This lesson is optional in the Precalculus course.
This lesson assumes knowledge of
equations of ellipses in standard form: foci on the $\,x$axis.
You may find yourself thinking that an ellipse looks like a
‘deformed circle’:
you know, just grab the ‘ends’ and stretch or compress the circle.
And—you'd be correct, as this lesson shows!
By using earlier work on horizontal and vertical stretching/shrinking of graphs, we get the equation $\displaystyle\,\frac{x^2}{a^2} + \frac{y^2}{b^2} = 1\,$ easily, as follows:

$x^2 + y^2 = 1$ horizontal stretch, in red: $\displaystyle\frac{x^2}{a^2} + y^2 = 1\,,$ for $\,a > 1$ horizontal shrink, in green: $\displaystyle\frac{x^2}{a^2} + y^2 = 1\,,$ for $\,0 < a < 1$ circle of radius $\,1\,,$ in blue: $x^2 + y^2 = 1$ vertical stretch, in red: $\displaystyle x^2 + \frac{y^2}{b^2} = 1\,,$ for $\,b > 1$ vertical shrink, in green: $\displaystyle x^2 + \frac{y^2}{b^2} = 1\,,$ for $\,0 < b < 1$ 
People who have thoroughly studied
horizontal and vertical stretching/shrinking
may be a bit perplexed
by the treatment of the transformations involving $\,y\,$ in this section.
If this is you, then keep reading!
In that earlier section, we were dealing
with a very specific type of equation involving $\,x\,$ and $\,y\,$: an equation of the form $\,y = f(x)\,.$
Such an equation has $\,y\,$ all by itself on one side; the other side involves only $\,x\,.$
For equations of the form $\,y = f(x)\,,$ it was easier to treat transformations involving $\,x\,$ and $\,y\,$ differently.
We'll quickly review those differences next.
Transformations involving $y$ for equations of the form $\,y = f(x)\,$:
Sometimes you need to apply graphical transformations to equations
that can't be put in the form $\,y = f(x)\,.$
If the graph of an equation doesn't pass a vertical line test, then it can't be put in the form $\,y = f(x)\,.$
The ellipse equation $\displaystyle\,\frac{x^2}{a^2} + \frac{y^2}{b^2} = 1\,$
is such an equation.
Its graph doesn't pass the vertical line test.
Here, it is possible to solve for $\,y\,,$ but it introduces an annoying square root and ‘plus or minus’ sign.
For example:
If we want every $y$value in a graph to be multiplied by $\,3\,,$
then replace every $\,y\,$ in the original equation by $\,y\,$ divided by $\,3\,.$
This more general technique certainly works in the ‘$\,y = f(x)\,$’ case, but isn't needed:
EXAMPLE:
Start with the graph of $\,y = x^2\,.$
Multiply each $y$value of points on the graph by $\,3\,$ (a vertical stretch).
What is the equation of the resulting graph?
ANSWER:
$\displaystyle\,\frac{y}{3} = x^2\,$
Replace every $\,y\,$ by $\,\frac{y}{3}\,.$
Of course, this gives the same result—just multiply
both sides by $\,3\,$ to get $\,y = 3x^2\,$!
On this exercise, you will not key in your answer.
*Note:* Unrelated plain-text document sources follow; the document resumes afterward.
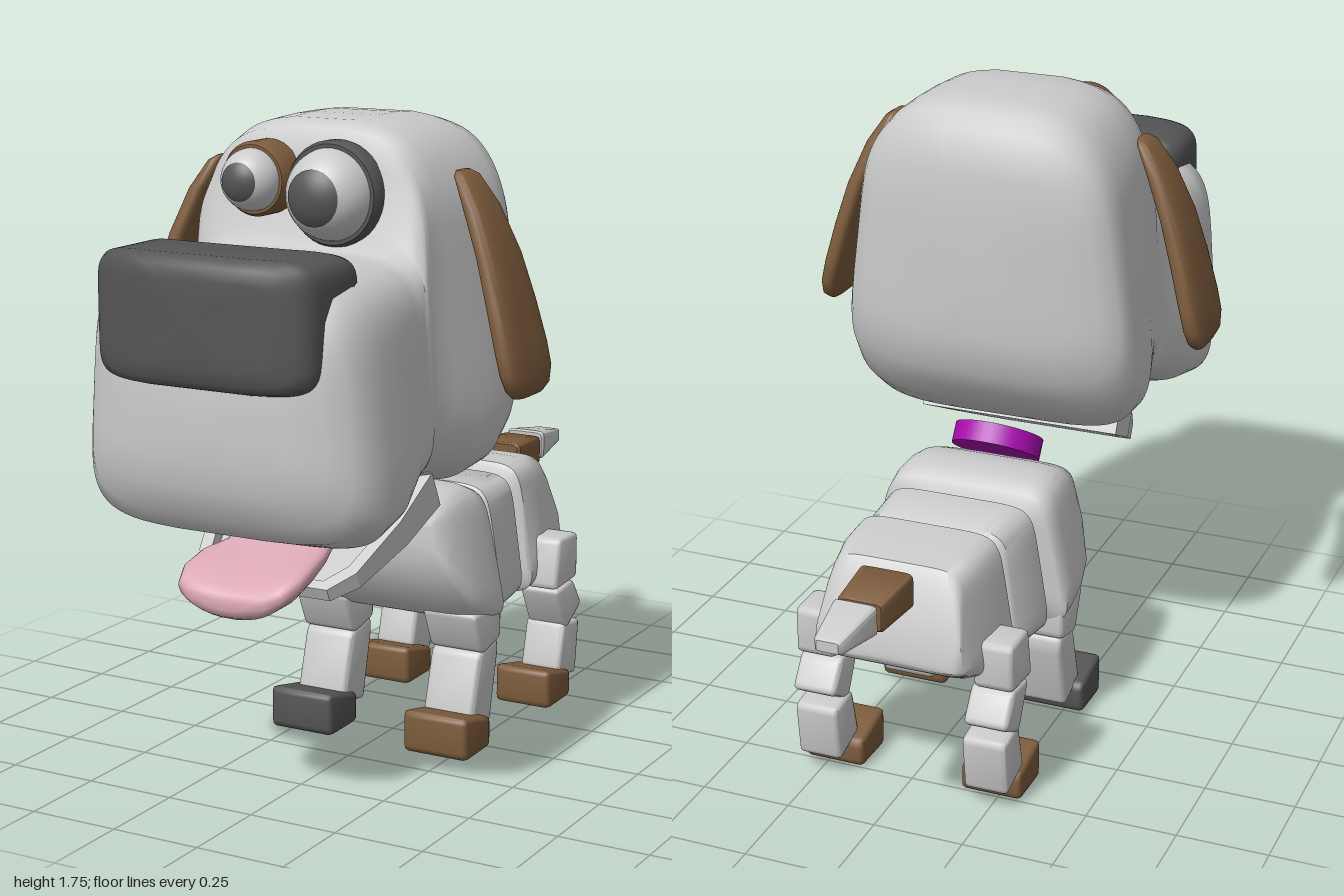
import * as THREE from 'three';
import { toCreasedNormals } from 'three/addons/utils/BufferGeometryUtils.js';

const paint = (color) => new THREE.MeshStandardMaterial({ color });
const GREY = paint(0xcccccc), DARK = paint(0x555555), BROWN = paint(0x7d5c3c);
const PINK = paint(0xdba8b6), PURPLE = paint(0xa80cae), GOLD = paint(0xb8902a);
const { smoothstep, lerp } = THREE.MathUtils;

function add(parent, name, geometry, material, x = 0, y = 0, z = 0) {
  const mesh = new THREE.Mesh(geometry, material);
  mesh.name = name;
  mesh.position.set(x, y, z);
  parent.add(mesh);
  return mesh;
}

// Skin over rounded cross-sections, front to back: [z, bottom, top, half width at bottom, half width at top, centre x].
// warp(v) may bend each point afterwards.
function loft(sections, power = 5, crease = 0.9, seg = 48, warp = (v) => v) {
  const points = [], index = [];
  const bend = (v) => Math.sign(v) * Math.abs(v) ** (2 / power);
  for (const [z, yb, yt, wb, wt, cx = 0] of sections) {
    for (let i = 0; i < seg; i++) {
      const a = ((i + 0.5) / seg) * Math.PI * 2, v = bend(Math.sin(a));
      const w = lerp(wb, wt, (v + 1) / 2);
      points.push(new THREE.Vector3(cx + w * bend(Math.cos(a)), (yb + yt) / 2 + (v * (yt - yb)) / 2, z));
    }
  }
  const rows = sections.length, front = rows * seg, back = front + 1;
  for (const s of [sections[0], sections[rows - 1]]) points.push(new THREE.Vector3(s[5] ?? 0, (s[1] + s[2]) / 2, s[0]));
  for (let i = 0; i < seg; i++) {
    const j = (i + 1) % seg, last = (rows - 1) * seg;
    for (let r = 0; r < rows - 1; r++) {
      const a = r * seg, b = a + seg;
      index.push(a + i, b + i, b + j, a + i, b + j, a + j);
    }
    index.push(front, i, j, back, last + j, last + i);
  }
  const g = new THREE.BufferGeometry().setFromPoints(points.map(warp));
  g.setIndex(index);
  return toCreasedNormals(g, crease);
}

// Side outline of [z, y] corners, rounded, given a bevelled width from x0 to x1
function slab(outline, x0, x1) {
  const b = 0.012, shape = new THREE.Shape();
  const pts = outline.map(([z, y]) => new THREE.Vector2(-z, y)), n = pts.length;
  const toward = (p, q) => p.clone().add(q.clone().sub(p).setLength(0.02));
  pts.forEach((p, i) => {
    const start = toward(p, pts[(i + n - 1) % n]), end = toward(p, pts[(i + 1) % n]);
    if (i === 0) shape.moveTo(start.x, start.y);
    else shape.lineTo(start.x, start.y);
    shape.quadraticCurveTo(p.x, p.y, end.x, end.y);
  });
  const g = new THREE.ExtrudeGeometry(shape, {
    depth: x1 - x0 - 2 * b, bevelThickness: b, bevelSize: b, bevelOffset: -b, bevelSegments: 2, curveSegments: 3,
  });
  g.translate(0, 0, x0 + b);
  g.rotateY(Math.PI / 2);
  return toCreasedNormals(g, 0.8);
}

function buildHead(dog) {
  const head = new THREE.Group();
  head.name = 'head';
  dog.add(head);

  // Muzzle, brow step and cranium in one skin, with crown, back and muzzle front bowed
  add(head, 'skull', loft([
    [0.955, 1.03, 1.1, 0.12, 0.11], [0.953, 0.97, 1.15, 0.24, 0.22], [0.943, 0.9, 1.25, 0.33, 0.3],
    [0.915, 0.82, 1.37, 0.39, 0.345], [0.865, 0.77, 1.415, 0.42, 0.365], [0.76, 0.74, 1.425, 0.44, 0.375],
    [0.64, 0.765, 1.425, 0.43, 0.365], [0.52, 0.82, 1.425, 0.395, 0.345], [0.47, 0.835, 1.43, 0.385, 0.34],
    [0.445, 0.835, 1.47, 0.38, 0.335], [0.435, 0.835, 1.66, 0.38, 0.325], [0.41, 0.835, 1.73, 0.385, 0.315],
    [0.35, 0.83, 1.75, 0.4, 0.32], [0.25, 0.8, 1.755, 0.43, 0.33], [0.15, 0.815, 1.755, 0.44, 0.335],
    [0.07, 0.87, 1.75, 0.44, 0.335], [0, 0.94, 1.735, 0.435, 0.33], [-0.035, 1, 1.69, 0.415, 0.32],
    [-0.055, 1.07, 1.57, 0.36, 0.3], [-0.061, 1.12, 1.47, 0.28, 0.24], [-0.063, 1.22, 1.37, 0.14, 0.12],
  ], 5, 1.1, 64, (v) => {
    const xx = v.x * v.x;
    v.y -= 0.45 * xx * smoothstep(v.y, 1.45, 1.72);
    v.z += xx * (0.35 * (1 - smoothstep(v.z, -0.06, 0.14)) - 0.35 * smoothstep(v.z, 0.78, 0.95));
    return v;
  }), GREY);

  // Nose: rounded block whose ends sweep back
  add(head, 'nose', loft([
    [1, 1.26, 1.37, 0.12, 0.12], [1, 1.21, 1.42, 0.21, 0.21], [0.997, 1.175, 1.455, 0.27, 0.27],
    [0.985, 1.157, 1.47, 0.298, 0.298], [0.96, 1.15, 1.477, 0.31, 0.31], [0.79, 1.15, 1.477, 0.308, 0.308],
    [0.755, 1.157, 1.47, 0.298, 0.298], [0.74, 1.18, 1.45, 0.26, 0.26], [0.738, 1.25, 1.38, 0.15, 0.15],
  ], 7, 1, 48, (v) => v.setZ(v.z - 0.5 * v.x * v.x)), DARK);

  // Mismatched eyes: x, y, z, radius, rim radius, rim front, pupil angle, rim colour
  for (const [side, x, y, z, r, rim, rimZ, angle, mat] of [
    ['right', -0.12, 1.6, 0.515, 0.08, 0.096, 0.515, 0.65, BROWN],
    ['left', 0.085, 1.57, 0.465, 0.118, 0.135, 0.478, 0.64, DARK],
  ]) {
    add(head, side + 'Eyeball', new THREE.SphereGeometry(r, 32, 24), GREY, x, y, z);
    const pupil = new THREE.SphereGeometry(r * 1.02, 28, 8, 0, Math.PI * 2, 0, angle);
    add(head, side + 'Pupil', pupil.rotateX(Math.PI / 2), DARK, x, y, z);
    const depth = rimZ - 0.42;
    const lip = [[0, -depth], [rim - 0.01, -depth], [rim, -depth + 0.01], [rim, -0.015], [rim - 0.008, 0], [r * 0.9, 0]];
    const ring = new THREE.LatheGeometry(lip.map(([a, b]) => new THREE.Vector2(a, b)), 40);
    add(head, side + 'EyeRim', toCreasedNormals(ring.rotateX(Math.PI / 2), 0.7), mat, x, y, rimZ);
  }

  // Hanging ears, lofted downwards: y, z range, half thickness, centre x
  for (const s of [1, -1]) {
    const ear = loft([
      [1.628, 0.245, 0.305, 0.01, 0.355], [1.615, 0.225, 0.325, 0.02, 0.366], [1.54, 0.205, 0.347, 0.03, 0.408],
      [1.42, 0.182, 0.37, 0.032, 0.458], [1.3, 0.166, 0.386, 0.032, 0.494], [1.19, 0.156, 0.395, 0.032, 0.523],
      [1.13, 0.157, 0.394, 0.031, 0.537], [1.09, 0.175, 0.378, 0.026, 0.543], [1.07, 0.205, 0.35, 0.016, 0.543],
      [1.065, 0.24, 0.315, 0.006, 0.543],
    ].map(([y, z0, z1, w, cx]) => [y, -z1, -z0, w, w, s * cx]), 3, 1.1, 32);
    add(head, s > 0 ? 'leftEar' : 'rightEar', ear.rotateX(-Math.PI / 2), BROWN);
  }

  // Lower jaw: rimmed tray tilted downwards, walls rising towards the back
  const jaw = new THREE.Group();
  jaw.name = 'jaw';
  jaw.position.set(0, 0.8, 0.333);
  jaw.rotation.x = 2.018;
  const tray = (k) => [[-0.295, -0.03], [0.295, -0.03], [0.28, 0.14], [0.235, 0.32], [0.18, 0.385], [-0.18, 0.385],
    [-0.235, 0.32], [-0.28, 0.14]].map(([x, y]) => new THREE.Vector2(x * k, 0.18 + (y - 0.18) * k));
  const rimShape = new THREE.Shape(tray(1));
  rimShape.holes.push(new THREE.Path(tray(0.87)));
  const walls = new THREE.ExtrudeGeometry(rimShape, { depth: 0.07, bevelEnabled: false });
  const p = walls.attributes.position;
  for (let i = 0; i < p.count; i++) {
    if (p.getZ(i) < 0.01) p.setZ(i, 0.035 - 0.17 * (0.39 - p.getY(i)));
  }
  walls.computeVertexNormals();
  add(jaw, 'jawRim', walls, GREY);
  add(jaw, 'jawFloor', new THREE.ExtrudeGeometry(new THREE.Shape(tray(0.9)), { depth: 0.02, bevelEnabled: false }), GREY, 0, 0, 0.049);
  head.add(jaw);

  // Tongue: plump tip with a shallow groove along the middle
  add(head, 'tongue', loft([
    [0.86, 0.575, 0.6, 0.06, 0.06], [0.855, 0.557, 0.615, 0.115, 0.115], [0.835, 0.547, 0.63, 0.152, 0.15],
    [0.78, 0.553, 0.65, 0.172, 0.172], [0.7, 0.58, 0.675, 0.17, 0.168], [0.62, 0.615, 0.695, 0.152, 0.15],
    [0.5, 0.685, 0.75, 0.13, 0.13], [0.42, 0.73, 0.775, 0.12, 0.12],
  ], 2.5, 1.2, 36, (v) => v.setY(v.y + 1.2 * v.x * v.x * smoothstep(v.z, 0.5, 0.75))), PINK);
}

function buildCollar(dog) {
  const collar = new THREE.Group();
  collar.name = 'collar';
  collar.position.set(0, 0.745, 0.12);
  collar.rotation.x = 0.6;
  add(collar, 'collarBand', new THREE.CylinderGeometry(0.125, 0.125, 0.058, 40), PURPLE);
  const buckle = new THREE.TorusGeometry(0.05, 0.006, 6, 4).rotateZ(Math.PI / 4);
  add(collar, 'buckle', buckle.rotateY(Math.PI / 2), GOLD, 0, 0, 0.125);
  dog.add(collar);
  const tag = new THREE.CylinderGeometry(0.038, 0.038, 0.01, 24).rotateX(Math.PI / 2);
  add(dog, 'tag', tag, GOLD, 0, 0.59, 0.215);
  add(dog, 'tagRing', new THREE.TorusGeometry(0.018, 0.004, 6, 16).rotateY(Math.PI / 2), GOLD, 0, 0.637, 0.215);
}

function buildBody(dog) {
  add(dog, 'chest', loft([
    [0.155, 0.56, 0.67, 0.22, 0.2], [0.14, 0.5, 0.695, 0.26, 0.21], [0.08, 0.4, 0.72, 0.3, 0.22],
    [0.02, 0.36, 0.73, 0.31, 0.225], [-0.05, 0.335, 0.725, 0.31, 0.23], [-0.1, 0.328, 0.705, 0.31, 0.23],
    [-0.112, 0.34, 0.69, 0.295, 0.22],
  ], 7, 0.8), GREY);
  add(dog, 'belly', loft([
    [-0.148, 0.335, 0.68, 0.26, 0.2], [-0.158, 0.325, 0.695, 0.27, 0.21],
    [-0.325, 0.335, 0.69, 0.25, 0.2], [-0.335, 0.345, 0.68, 0.24, 0.19],
  ], 7, 0.8), GREY);
  add(dog, 'hips', loft([
    [-0.365, 0.34, 0.695, 0.25, 0.19], [-0.375, 0.33, 0.708, 0.26, 0.2], [-0.48, 0.345, 0.705, 0.255, 0.195],
    [-0.575, 0.385, 0.69, 0.24, 0.175], [-0.6, 0.395, 0.65, 0.235, 0.18], [-0.64, 0.42, 0.53, 0.215, 0.2],
    [-0.655, 0.435, 0.46, 0.19, 0.18],
  ], 7, 0.8), GREY);

  // Tail: two separate tapered pieces
  add(dog, 'tailBase', loft([
    [-0.637, 0.605, 0.695, 0.068, 0.068], [-0.645, 0.6, 0.7, 0.075, 0.075],
    [-0.8, 0.605, 0.69, 0.064, 0.064], [-0.808, 0.61, 0.685, 0.058, 0.058],
  ], 8, 0.7), BROWN);
  add(dog, 'tailTip', loft([
    [-0.828, 0.617, 0.692, 0.055, 0.055], [-0.836, 0.612, 0.697, 0.06, 0.06],
    [-0.99, 0.632, 0.673, 0.038, 0.038], [-1, 0.638, 0.667, 0.03, 0.03],
  ], 8, 0.7), GREY);
}

function buildLegs(dog) {
  // Name, inner x, outer x, side outline
  const parts = [
    ['frontUpperLeg', 0.12, 0.285, [[0.055, 0.385], [-0.11, 0.385], [-0.11, 0.285], [0, 0.26]]],
    ['frontLowerLeg', 0.125, 0.278, [[0.005, 0.265], [-0.1, 0.29], [-0.108, 0.25], [-0.06, 0.048], [0.058, 0.085]]],
    ['frontPaw', 0.115, 0.308, [[0.15, 0], [0.15, 0.122], [-0.003, 0.09], [-0.003, 0.003]]],
    ['rearThigh', 0.2, 0.31, [[-0.43, 0.488], [-0.553, 0.485], [-0.552, 0.35], [-0.403, 0.34]]],
    ['rearKnee', 0.185, 0.308, [[-0.42, 0.335], [-0.53, 0.348], [-0.592, 0.26], [-0.49, 0.204]]],
    ['rearShin', 0.18, 0.303, [[-0.48, 0.228], [-0.588, 0.213], [-0.567, 0.048], [-0.442, 0.083]]],
    ['rearPaw', 0.145, 0.315, [[-0.352, 0], [-0.352, 0.115], [-0.505, 0.08], [-0.505, 0.003]]],
  ];
  for (const [side, s] of [['left', 1], ['right', -1]]) {
    for (const [name, x0, x1, outline] of parts) {
      const isPaw = name.endsWith('Paw');
      const material = !isPaw ? GREY : s < 0 && name === 'frontPaw' ? DARK : BROWN;
      add(dog, `${name}_${side}`, s > 0 ? slab(outline, x0, x1) : slab(outline, -x1, -x0), material);
    }
  }
}

export function createModel() {
  const dog = new THREE.Group();
  dog.name = 'dog';
  buildHead(dog);
  buildCollar(dog);
  buildBody(dog);
  buildLegs(dog);
  return dog;
}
However, you can check to see if your answer is correct. 
PROBLEM TYPES:
IN PROGRESS